INSTRUCTIONS TO FOLLOW:
The copy must match the data below line for line and contain no images.

──────── MATERIAL FOR THE TASK

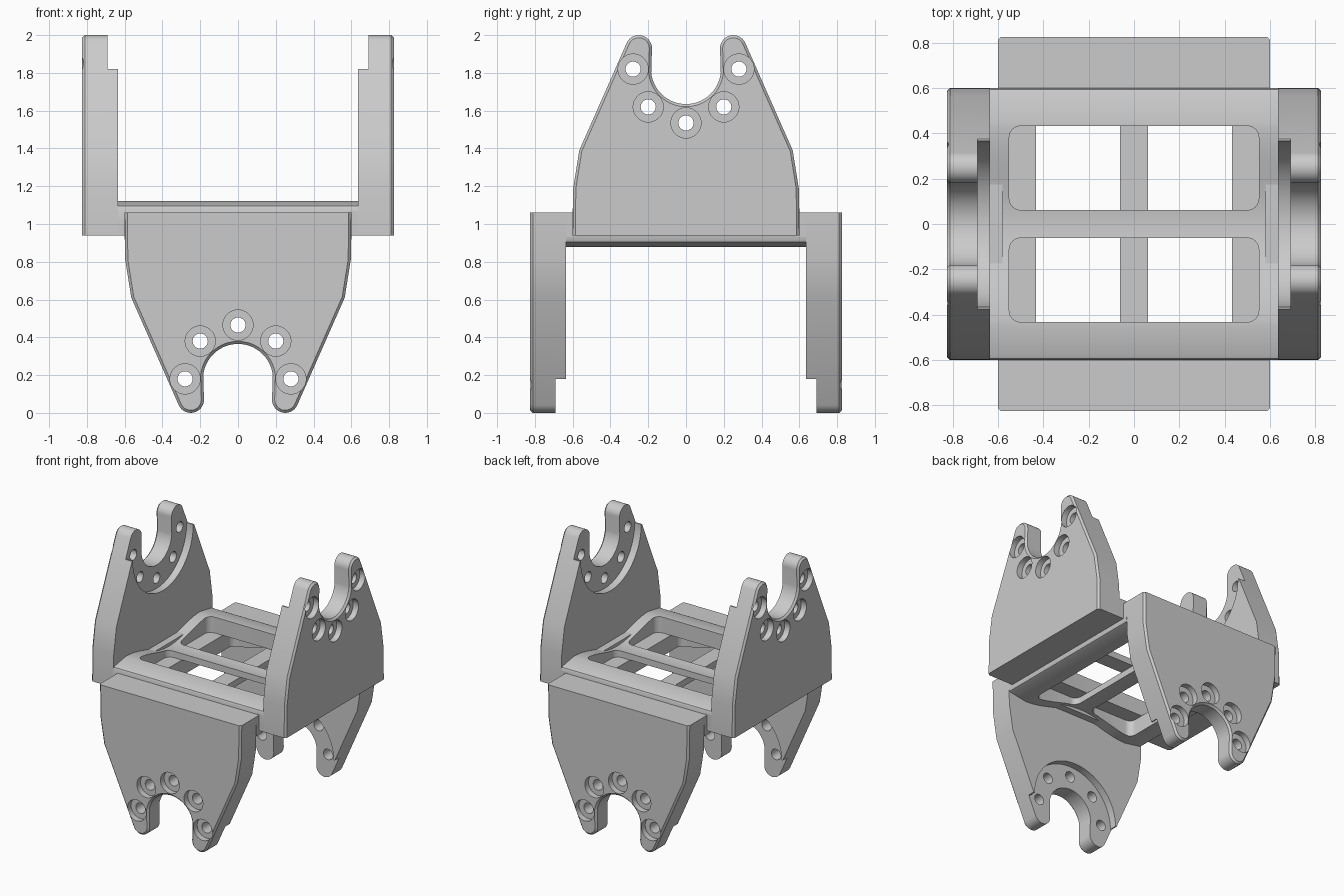
import bpy, bmesh
from math import sin, cos, pi, atan2, acos, hypot
from mathutils import Matrix, Vector

if "Cube" in bpy.data.objects:
    bpy.data.objects.remove(bpy.data.objects["Cube"])


def prism(name, pts, offset, bevel=0.0, bevel_above=0.0):
    """Solid swept from a flat 3D outline; the far rim can be chamfered."""
    bm = bmesh.new()
    offset = Vector(offset)
    near = [bm.verts.new(p) for p in pts]
    far = [bm.verts.new(Vector(p) + offset) for p in pts]
    n = len(pts)
    bm.faces.new(near)
    cap = bm.faces.new(far)
    for i in range(n):
        j = (i + 1) % n
        bm.faces.new((near[i], near[j], far[j], far[i]))
    bmesh.ops.recalc_face_normals(bm, faces=bm.faces)
    if bevel:
        rim = [e for e in cap.edges if max(v.co.z for v in e.verts) > bevel_above]
        bmesh.ops.bevel(bm, geom=rim, offset=bevel, segments=1, affect='EDGES')
    me = bpy.data.meshes.new(name)
    bm.to_mesh(me)
    bm.free()
    ob = bpy.data.objects.new(name, me)
    bpy.context.collection.objects.link(ob)
    return ob


def arc(cx, cy, r, a0, a1, n):
    return [(cx + r * cos(a0 + (a1 - a0) * i / n), cy + r * sin(a0 + (a1 - a0) * i / n))
            for i in range(n + 1)]


def yz(points, x):
    return [(x, y, z) for y, z in points]


def cut(ob, cutters):
    for c in cutters:
        c.hide_render = True
        m = ob.modifiers.new("cut", 'BOOLEAN')
        m.operation, m.solver, m.object = 'DIFFERENCE', 'EXACT', c
    bpy.context.view_layer.update()
    deps = bpy.context.evaluated_depsgraph_get()
    me = bpy.data.meshes.new_from_object(ob.evaluated_get(deps))
    ob.modifiers.clear()
    ob.data = me
    for c in cutters:
        bpy.data.objects.remove(c)


def place(source, name, matrix):
    ob = bpy.data.objects.new(name, source.data.copy())
    ob.data.transform(matrix)
    bpy.context.collection.objects.link(ob)
    return ob


IN, OUT, STEP = 0.635, 0.825, 0.69     # arm inner face, outer face, recess depth
HUB = 1.82                             # height of the bearing centre

# Arm outline: tapered cheek, two rounded prongs and a U notch
ty, tz, tr = 0.25, 1.93, 0.07
py, pz = 0.565, 1.39
tangent = atan2(pz - tz, py - ty) + acos(tr / hypot(py - ty, pz - tz))
right = [(0.6, 0.94), (0.597, 1.19), (py, pz)] + arc(ty, tz, tr, tangent, pi, 14)
notch = arc(0, HUB, 0.18 + 0.005, -0.1, -pi + 0.1, 32)
left = [(-y, z) for y, z in reversed(right)]
arm = prism("upper_arm_right", yz(right + notch + left, IN), (OUT - IN, 0, 0), 0.014, 0.95)

# Bearing recess on the inside, bolt holes and counterbores on the outside
recess = [(0.5, 2.1), (-0.5, 2.1), (-0.5, HUB)] + arc(0, HUB, 0.365, pi, 2 * pi, 48) + [(0.5, HUB)]
cutters = [prism("recess_cutter", yz(recess, IN - 0.1), (STEP - IN + 0.1, 0, 0))]
for y, z in ((-0.28, HUB), (-0.2, 1.62), (0, 1.535), (0.2, 1.62), (0.28, HUB)):
    for r, x in ((0.04, 0.5), (0.08, OUT - 0.045)):
        ring = arc(y, z, r, 0, 2 * pi, 32)[:-1]
        cutters.append(prism("bolt_cutter", yz(ring, x), (0.9 - x, 0, 0)))
cut(arm, cutters)

# Block joining the arm foot to the plate
block = prism("upper_foot_right",
              yz([(-0.6, 0.94), (0.6, 0.94), (0.6, 1.07), (-0.6, 1.07)], 0.58), (IN - 0.58, 0, 0))

# Plate half with a shallow valley across the middle
half = [(0.6, 1.0), (0.6, 1.08), (0.594, 1.094), (0.58, 1.1)]
valley = [(0.45 - 0.9 * i / 40, 0) for i in range(41)]
valley = [(y, 1.045 + 0.0385 * (1 - cos(pi * y / 0.45))) for y, _ in valley]
outline = half + valley + [(-y, z) for y, z in reversed(half)]
plate = prism("upper_plate", yz(outline, -IN), (2 * IN, 0, 0))

# Two rounded slots through the plate
cutters = []
for s in (-1, 1):
    slot, r = [], 0.05
    for k, (sx, sy) in enumerate(((1, 1), (-1, 1), (-1, -1), (1, -1))):
        slot += arc(sx * (0.55 - r), s * 0.247 + sy * (0.185 - r), r,
                    k * pi / 2, (k + 1) * pi / 2, 8)
    cutters.append(prism("slot_cutter", [(x, y, 0.9) for x, y in slot], (0, 0, 0.4)))
cut(plate, cutters)

# Opposite arm, then the whole bracket turned over for the lower half
half_turn = Matrix.Rotation(pi, 4, 'Z')
flip = (Matrix.Translation((0, 0, 1)) @ Matrix.Rotation(pi, 4, Vector((1, 1, 0)))
        @ Matrix.Translation((0, 0, -1)))
parts = [arm, block, plate,
         place(arm, "upper_arm_left", half_turn), place(block, "upper_foot_left", half_turn)]
names = ("lower_arm_back", "lower_foot_back", "lower_plate", "lower_arm_front", "lower_foot_front")
parts += [place(p, n, flip) for p, n in zip(list(parts), names)]

bpy.ops.object.select_all(action='DESELECT')
for p in parts:
    p.select_set(True)
bpy.context.view_layer.objects.active = arm
bpy.ops.object.shade_smooth_by_angle(angle=0.5)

────────────────

RESPONSE AREA:
import bpy, bmesh
from math import sin, cos, pi, atan2, acos, hypot
from mathutils import Matrix, Vector

if "Cube" in bpy.data.objects:
    bpy.data.objects.remove(bpy.data.objects["Cube"])


def prism(name, pts, offset, bevel=0.0, bevel_above=0.0):
    """Solid swept from a flat 3D outline; the far rim can be chamfered."""
    bm = bmesh.new()
    offset = Vector(offset)
    near = [bm.verts.new(p) for p in pts]
    far = [bm.verts.new(Vector(p) + offset) for p in pts]
    n = len(pts)
    bm.faces.new(near)
    cap = bm.faces.new(far)
    for i in range(n):
        j = (i + 1) % n
        bm.faces.new((near[i], near[j], far[j], far[i]))
    bmesh.ops.recalc_face_normals(bm, faces=bm.faces)
    if bevel:
        rim = [e for e in cap.edges if max(v.co.z for v in e.verts) > bevel_above]
        bmesh.ops.bevel(bm, geom=rim, offset=bevel, segments=1, affect='EDGES')
    me = bpy.data.meshes.new(name)
    bm.to_mesh(me)
    bm.free()
    ob = bpy.data.objects.new(name, me)
    bpy.context.collection.objects.link(ob)
    return ob


def arc(cx, cy, r, a0, a1, n):
    return [(cx + r * cos(a0 + (a1 - a0) * i / n), cy + r * sin(a0 + (a1 - a0) * i / n))
            for i in range(n + 1)]


def yz(points, x):
    return [(x, y, z) for y, z in points]


def cut(ob, cutters):
    for c in cutters:
        c.hide_render = True
        m = ob.modifiers.new("cut", 'BOOLEAN')
        m.operation, m.solver, m.object = 'DIFFERENCE', 'EXACT', c
    bpy.context.view_layer.update()
    deps = bpy.context.evaluated_depsgraph_get()
    me = bpy.data.meshes.new_from_object(ob.evaluated_get(deps))
    ob.modifiers.clear()
    ob.data = me
    for c in cutters:
        bpy.data.objects.remove(c)


def place(source, name, matrix):
    ob = bpy.data.objects.new(name, source.data.copy())
    ob.data.transform(matrix)
    bpy.context.collection.objects.link(ob)
    return ob


IN, OUT, STEP = 0.635, 0.825, 0.69     # arm inner face, outer face, recess depth
HUB = 1.82                             # height of the bearing centre

# Arm outline: tapered cheek, two rounded prongs and a U notch
ty, tz, tr = 0.25, 1.93, 0.07
py, pz = 0.565, 1.39
tangent = atan2(pz - tz, py - ty) + acos(tr / hypot(py - ty, pz - tz))
right = [(0.6, 0.94), (0.597, 1.19), (py, pz)] + arc(ty, tz, tr, tangent, pi, 14)
notch = arc(0, HUB, 0.18 + 0.005, -0.1, -pi + 0.1, 32)
left = [(-y, z) for y, z in reversed(right)]
arm = prism("upper_arm_right", yz(right + notch + left, IN), (OUT - IN, 0, 0), 0.014, 0.95)

# Bearing recess on the inside, bolt holes and counterbores on the outside
recess = [(0.5, 2.1), (-0.5, 2.1), (-0.5, HUB)] + arc(0, HUB, 0.365, pi, 2 * pi, 48) + [(0.5, HUB)]
cutters = [prism("recess_cutter", yz(recess, IN - 0.1), (STEP - IN + 0.1, 0, 0))]
for y, z in ((-0.28, HUB), (-0.2, 1.62), (0, 1.535), (0.2, 1.62), (0.28, HUB)):
    for r, x in ((0.04, 0.5), (0.08, OUT - 0.045)):
        ring = arc(y, z, r, 0, 2 * pi, 32)[:-1]
        cutters.append(prism("bolt_cutter", yz(ring, x), (0.9 - x, 0, 0)))
cut(arm, cutters)

# Block joining the arm foot to the plate
block = prism("upper_foot_right",
              yz([(-0.6, 0.94), (0.6, 0.94), (0.6, 1.07), (-0.6, 1.07)], 0.58), (IN - 0.58, 0, 0))

# Plate half with a shallow valley across the middle
half = [(0.6, 1.0), (0.6, 1.08), (0.594, 1.094), (0.58, 1.1)]
valley = [(0.45 - 0.9 * i / 40, 0) for i in range(41)]
valley = [(y, 1.045 + 0.0385 * (1 - cos(pi * y / 0.45))) for y, _ in valley]
outline = half + valley + [(-y, z) for y, z in reversed(half)]
plate = prism("upper_plate", yz(outline, -IN), (2 * IN, 0, 0))

# Two rounded slots through the plate
cutters = []
for s in (-1, 1):
    slot, r = [], 0.05
    for k, (sx, sy) in enumerate(((1, 1), (-1, 1), (-1, -1), (1, -1))):
        slot += arc(sx * (0.55 - r), s * 0.247 + sy * (0.185 - r), r,
                    k * pi / 2, (k + 1) * pi / 2, 8)
    cutters.append(prism("slot_cutter", [(x, y, 0.9) for x, y in slot], (0, 0, 0.4)))
cut(plate, cutters)

# Opposite arm, then the whole bracket turned over for the lower half
half_turn = Matrix.Rotation(pi, 4, 'Z')
flip = (Matrix.Translation((0, 0, 1)) @ Matrix.Rotation(pi, 4, Vector((1, 1, 0)))
        @ Matrix.Translation((0, 0, -1)))
parts = [arm, block, plate,
         place(arm, "upper_arm_left", half_turn), place(block, "upper_foot_left", half_turn)]
names = ("lower_arm_back", "lower_foot_back", "lower_plate", "lower_arm_front", "lower_foot_front")
parts += [place(p, n, flip) for p, n in zip(list(parts), names)]

bpy.ops.object.select_all(action='DESELECT')
for p in parts:
    p.select_set(True)
bpy.context.view_layer.objects.active = arm
bpy.ops.object.shade_smooth_by_angle(angle=0.5)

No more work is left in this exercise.